Temple of Kom Ombo

In Aswan, Egypt, the Temple of Kom Ombo is one of the most unique ancient Egyptian sights in the country, because the area is best visited at night. Kom Ombo is dedicated to the crocodile god, Sobek, and Horus the Elder. While on-site, be sure to poke your head into the Crocodile Museum to see the truly jaw-dropping display of mummified crocodiles.

The Best Way to See the Sights of Ancient Egypt

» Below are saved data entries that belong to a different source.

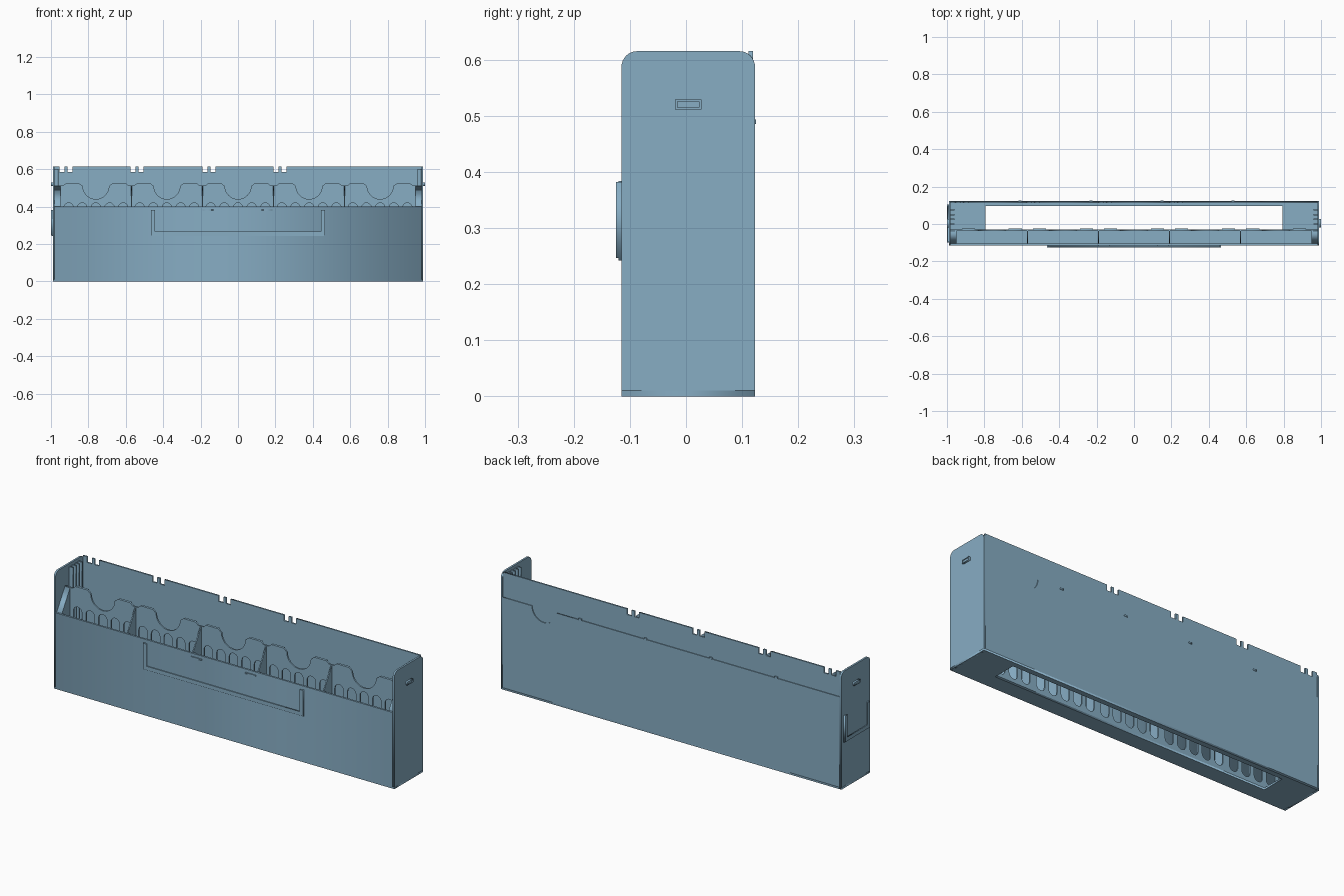
import bpy, bmesh, math
from mathutils import Vector

if "Cube" in bpy.data.objects:
    bpy.data.objects.remove(bpy.data.objects["Cube"])

BLUE = bpy.data.materials.new("grey_blue")
BLUE.diffuse_color = (0.242, 0.418, 0.552, 1)
BLUE.use_nodes = True
BLUE.node_tree.nodes["Principled BSDF"].inputs["Base Color"].default_value = BLUE.diffuse_color

# where the profile plane (u, v) and the depth w go for each facing
FACING = {
    "x": lambda u, v, w: (w, u, v),
    "y": lambda u, v, w: (u, w, v),
    "z": lambda u, v, w: (u, v, w),
}


def extrude(name, loops, facing, lo, hi):
    """Flat outline with optional holes, extruded from lo to hi."""
    cu = bpy.data.curves.new(name, "CURVE")
    cu.dimensions = "2D"
    cu.fill_mode = "BOTH"
    cu.extrude = (hi - lo) / 2
    for loop in loops:
        sp = cu.splines.new("POLY")
        sp.points.add(len(loop) - 1)
        for p, (u, v) in zip(sp.points, loop):
            p.co = (u, v, 0, 1)
        sp.use_cyclic_u = True
    tmp = bpy.data.objects.new(name + "_outline", cu)
    bpy.context.collection.objects.link(tmp)
    me = bpy.data.meshes.new_from_object(
        tmp.evaluated_get(bpy.context.evaluated_depsgraph_get()))
    bpy.data.objects.remove(tmp)
    mid = (lo + hi) / 2
    for v in me.vertices:
        v.co = FACING[facing](v.co.x, v.co.y, v.co.z + mid)
    bm = bmesh.new()
    bm.from_mesh(me)
    bmesh.ops.remove_doubles(bm, verts=bm.verts, dist=1e-5)
    bmesh.ops.recalc_face_normals(bm, faces=bm.faces)
    bm.to_mesh(me)
    bm.free()
    me.materials.clear()
    me.materials.append(BLUE)
    ob = bpy.data.objects.new(name, me)
    bpy.context.collection.objects.link(ob)
    return ob


def rect(u0, u1, v0, v1):
    return [(u0, v0), (u1, v0), (u1, v1), (u0, v1)]


def box(name, x0, x1, y0, y1, z0, z1):
    return extrude(name, [rect(x0, x1, y0, y1)], "z", z0, z1)


def arc(cu, cv, r, a0, a1, n=12):
    return [(cu + r * math.cos(math.radians(a0 + (a1 - a0) * i / n)),
             cv + r * math.sin(math.radians(a0 + (a1 - a0) * i / n)))
            for i in range(n + 1)]


X, Y0, Y1, H = 0.99, -0.115, 0.123, 0.615
T = 0.01

# floor with a long opening
extrude("floor", [rect(-X, X, Y0, Y1), rect(-0.795, 0.795, -0.03, 0.095)], "z", 0, T)

# end walls with rounded top corners
side = [(Y0, 0), (Y1, 0)] + arc(Y1 - 0.028, H - 0.028, 0.028, 0, 90, 8) \
    + arc(Y0 + 0.028, H - 0.028, 0.028, 90, 180, 8)
extrude("left_wall", [side], "x", -X, -X + T)
extrude("right_wall", [side], "x", X - T, X)

# front wall
box("front_wall", -X + T, X - T, Y0, Y0 + T, T, 0.4)

# back panel with pairs of notches in its top edge
top = []
for c in (-0.92, -0.54, -0.155, 0.225):
    for a, b in ((c - 0.035, c - 0.008), (c + 0.008, c + 0.035)):
        top += [(a, H), (a, H - 0.03), (b, H - 0.03), (b, H)]
xi = X - T
extrude("back_panel", [[(xi, H), (xi, T), (-xi, T), (-xi, H)] + top], "y", 0.111, 0.119)

# lower back skin with a finger notch
skin = [(-xi, T), (xi, T), (xi, 0.485)] + arc(0.74, 0.485, 0.07, 0, -180, 20) + [(-xi, 0.485)]
extrude("back_skin", [skin], "y", 0.119, Y1)
for c in (-0.61, -0.23, 0.15, 0.53):
    box("back_pip", c - 0.008, c + 0.008, 0.119, 0.125, 0.485, 0.493)

# inner rack plate: scooped top edge and rows of long slots
centres = [-0.76 + 0.38 * i for i in range(5)]
rack = [(xi, T), (-xi, T), (-xi, 0.512)]
for c in centres:
    rack += [(c - 0.175, 0.512), (c - 0.16, 0.525), (c - 0.09, 0.525)]
    rack += arc(c, 0.51, 0.07, 180, 360, 20)
    rack += [(c + 0.09, 0.525), (c + 0.16, 0.525), (c + 0.175, 0.512)]
rack.append((xi, 0.512))
slots = []
for c in centres:
    for k in range(-2, 3):
        u = c + k * 0.073
        slots.append(arc(u, 0.395, 0.025, 0, 180, 10) + arc(u, 0.055, 0.025, 180, 360, 10))
extrude("rack_plate", [rack] + slots, "y", -0.038, -0.03)

# small lips on the rack's raised tabs
for c in centres:
    for s in (-1, 1):
        m = c + s * 0.125
        box("rack_lip", m - 0.035, m + 0.035, -0.03, -0.025, 0.51, 0.525)

# sloped gussets: thin dividers between bays and thick ones at the ends
gusset = [(Y0 + T, T), (-0.038, T), (-0.038, 0.51), (Y0 + T, 0.4)]
for c in (-0.57, -0.19, 0.19, 0.57):
    extrude("divider", [gusset], "x", c - 0.003, c + 0.003)
for s in (-1, 1):
    extrude("end_gusset", [gusset], "x", min(s * 0.95, s * xi), max(s * 0.95, s * xi))

# guide ribs inside the end walls
for s in (-1, 1):
    for y in (0.0, 0.025, 0.05, 0.075):
        box("guide_rib", min(s * 0.96, s * xi), max(s * 0.96, s * xi), y - 0.004, y + 0.004, 0.3, 0.6)


# U-shaped label holders on the front and left end, with an outer lip
def u_shape(a, b, w, z0=0.242, z1=0.382):
    return [(a, z1), (a, z0), (b, z0), (b, z1), (b - w, z1),
            (b - w, z0 + w), (a + w, z0 + w), (a + w, z1)]


extrude("front_holder_base", [u_shape(-0.465, 0.465, 0.01)], "y", -0.12, Y0)
extrude("front_holder_lip", [u_shape(-0.465, 0.465, 0.02, 0.246)], "y", -0.125, -0.12)
extrude("end_holder_base", [u_shape(-0.1, 0.105, 0.01)], "x", -0.995, -X)
extrude("end_holder_lip", [u_shape(-0.1, 0.105, 0.02, 0.246)], "x", -1.0, -0.995)

# retaining bumps above the front holder
for c in (-0.16, 0.155):
    box("holder_bump", c - 0.03, c + 0.03, -0.12, Y0, 0.378, 0.384)

# small rectangular catches on both end walls
for s in (-1, 1):
    extrude("catch_frame", [rect(-0.02, 0.028, 0.511, 0.529), rect(-0.015, 0.023, 0.515, 0.525)],
            "x", min(s * X, s * 1.0), max(s * X, s * 1.0))
    extrude("catch_centre", [rect(-0.015, 0.023, 0.515, 0.525)],
            "x", min(s * X, s * 0.997), max(s * X, s * 0.997))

For some of the temples, admission is only possible with an Egyptian tour guide. And even if that’s not the case, ultimately, a tour guide is crucial in order to a) navigate the temples and b) provide historical context at each of these sights. There’s also the question of hopping between these cities; the simplest way to get from Cairo to Luxor is to fly, but Luxor to Aswan is best done by boat. Luxury tour operator Original Travel orchestrates customizable itineraries through Egypt, with knowledgeable, local guides who will stay with your intimate tour group for the bulk of your itinerary. Original Travel also works with the S.S. Sudan, taking their luxury travel clientele on a riverboat cruise, starting in Luxor and concluding in Aswan, to see the most notable sights in Egypt.